with $x>B_1$ and $f(x)>B_2$. Taking $B_2 >y$ exist $x_2> B_1$, with $f(x_2)>B_2 >y$ we use the same argument that we used before in the interval $[x_1, x_2 ] .$

10. Must say my friend (mrfour44) gave me the idea with the discriminant. I see it's probably along the lines of what Ackbeet proposed. Just consider this method because it's easier (i.e. more elementary).
So let's say our function is equal to an arbitrary real number, we have to prove that is possible. But by setting it equal to something we make it an equation and just have to show that it has a solution for real x.
So, let $a,b,c,R \in R$, a,b,c are in an ascending or descending order (i.e. $a>b>c$ or $a) and:

$\frac{(x-a)(x-c)}{x-b}=R$

Multiply by denominator and then just treat it like a quadratic:

$x^2-(a+c)x+ac=Rx-Rb$
$x^2-(a+c+R)x+ac+Rb=0$

Now, I guess you probably know what the discriminant is. So we have said that this equation holds for some real x. Now we must prove that, and this amounts to proving that the discriminant is greater than or equal to zero. So we have:

$(a+c+R)^2-4(ac+Rb)\geqslant 0$
$(a+c)^2+2R(a+c)+R^2-4ac-4Rb\geqslant 0$
$a^2+2ac-4ac+c^2+2R(a+c)+R^2\geqslant 4Rb$
$(a-c)^2+2R(a+c)+R^2\geqslant 4Rb$

Now, use the AG-GM inequality ( $a+b\geqslant 2\sqrt{ab}$) on (a-c)^2 and R^2:

$(a-c)^2+R^2\geqslant2\sqrt{(a-c)^2R^2}=2|a-c||R|$

And combine with the initial inequality:

$(a-c)^2+R^2+2R(a+c)\geqslant 2|a-c||R|+2R(a+c)\geqslant4Rb$

The rest of it is just checking whether this weaker ineqaulity is true for all the possibilities and those are (obviously it's true for R=0):

1. $a>b>c$ and $R>0$
2. $a>b>c$ and $R<0$
3. $a and $R>0$
4. $a and $R<0$

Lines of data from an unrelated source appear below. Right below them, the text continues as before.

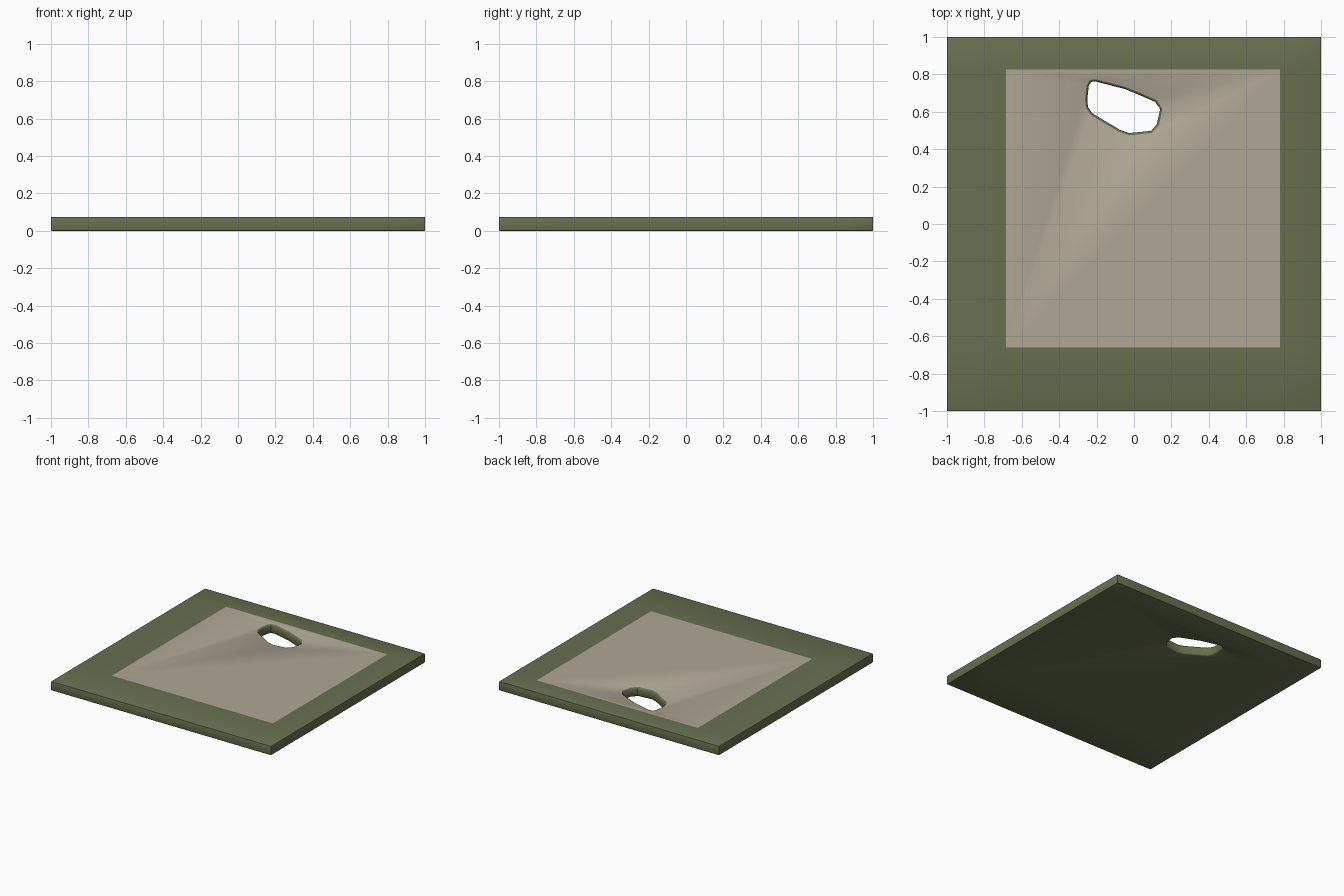
import bpy, bmesh
from mathutils import Vector

if "Cube" in bpy.data.objects:
    bpy.data.objects.remove(bpy.data.objects["Cube"])

T = 0.075  # slab thickness
PANEL = (-0.685, 0.78, -0.66, 0.825)  # pale area: x min, x max, y min, y max


def material(name, rgb):
    m = bpy.data.materials.new(name)
    m.diffuse_color = (*rgb, 1)
    m.use_nodes = True
    m.node_tree.nodes["Principled BSDF"].inputs["Base Color"].default_value = m.diffuse_color
    return m


green = material("olive", (0.14, 0.16, 0.08))
tan = material("pale_tan", (0.43, 0.39, 0.305))


def make_object(name, bm, mats):
    me = bpy.data.meshes.new(name)
    bm.to_mesh(me)
    bm.free()
    for m in mats:
        me.materials.append(m)
    ob = bpy.data.objects.new(name, me)
    bpy.context.collection.objects.link(ob)
    return ob


# Square slab with slightly softened edges
bm = bmesh.new()
bmesh.ops.create_cube(bm, size=1)
bmesh.ops.scale(bm, vec=(2, 2, T), verts=bm.verts)
bmesh.ops.translate(bm, vec=(0, 0, T / 2), verts=bm.verts)
bmesh.ops.bevel(bm, geom=bm.edges[:], offset=0.005, segments=2, profile=0.5, affect='EDGES')

# Pale panel: cut its borders into the slab and colour the top face
for i, v in enumerate(PANEL):
    axis = Vector((1, 0, 0)) if i < 2 else Vector((0, 1, 0))
    bmesh.ops.bisect_plane(bm, geom=bm.verts[:] + bm.edges[:] + bm.faces[:],
                           plane_co=axis * v, plane_no=axis)
bm.normal_update()
for f in bm.faces:
    c = f.calc_center_median()
    if f.normal.z > 0.99 and PANEL[0] < c.x < PANEL[1] and PANEL[2] < c.y < PANEL[3]:
        f.material_index = 1
slab = make_object("slab", bm, [green, tan])

# Irregular hole, its rims flared a little at top and bottom
outline = [(-0.25, 0.666), (-0.246, 0.625), (-0.223, 0.592), (-0.15, 0.548), (-0.075, 0.503),
           (-0.025, 0.486), (0.092, 0.498), (0.122, 0.532), (0.14, 0.615), (0.113, 0.653),
           (0.04, 0.685), (-0.05, 0.722), (-0.205, 0.762), (-0.23, 0.76), (-0.242, 0.738)]
n = len(outline)
pts = [Vector(p) for p in outline]
outward = []
for i in range(n):
    d = (pts[(i + 1) % n] - pts[i - 1]).normalized()
    outward.append(Vector((d.y, -d.x)))
bm = bmesh.new()
rings = []
for z, off in ((-0.02, 0.012), (0, 0.012), (0.004, 0.005), (0.012, 0),
               (T - 0.012, 0), (T - 0.004, 0.005), (T, 0.012), (T + 0.02, 0.012)):
    rings.append([bm.verts.new((*(p + o * off), z)) for p, o in zip(pts, outward)])
for a, b in zip(rings, rings[1:]):
    for i in range(n):
        j = (i + 1) % n
        bm.faces.new((a[i], a[j], b[j], b[i]))
bm.faces.new(rings[0][::-1])
bm.faces.new(rings[-1])
bmesh.ops.recalc_face_normals(bm, faces=bm.faces)
cutter = make_object("hole_cutter", bm, [green])

# Cut the hole
mod = slab.modifiers.new("hole", 'BOOLEAN')
mod.operation = 'DIFFERENCE'
mod.solver = 'EXACT'
mod.object = cutter
bpy.context.view_layer.objects.active = slab
slab.select_set(True)
bpy.ops.object.modifier_apply(modifier=mod.name)
bpy.data.objects.remove(cutter)
bpy.ops.object.shade_smooth_by_angle(angle=0.6)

Now I won't go into that. This proof is long anyway. But this part is (considering this whole problem) rather trivial.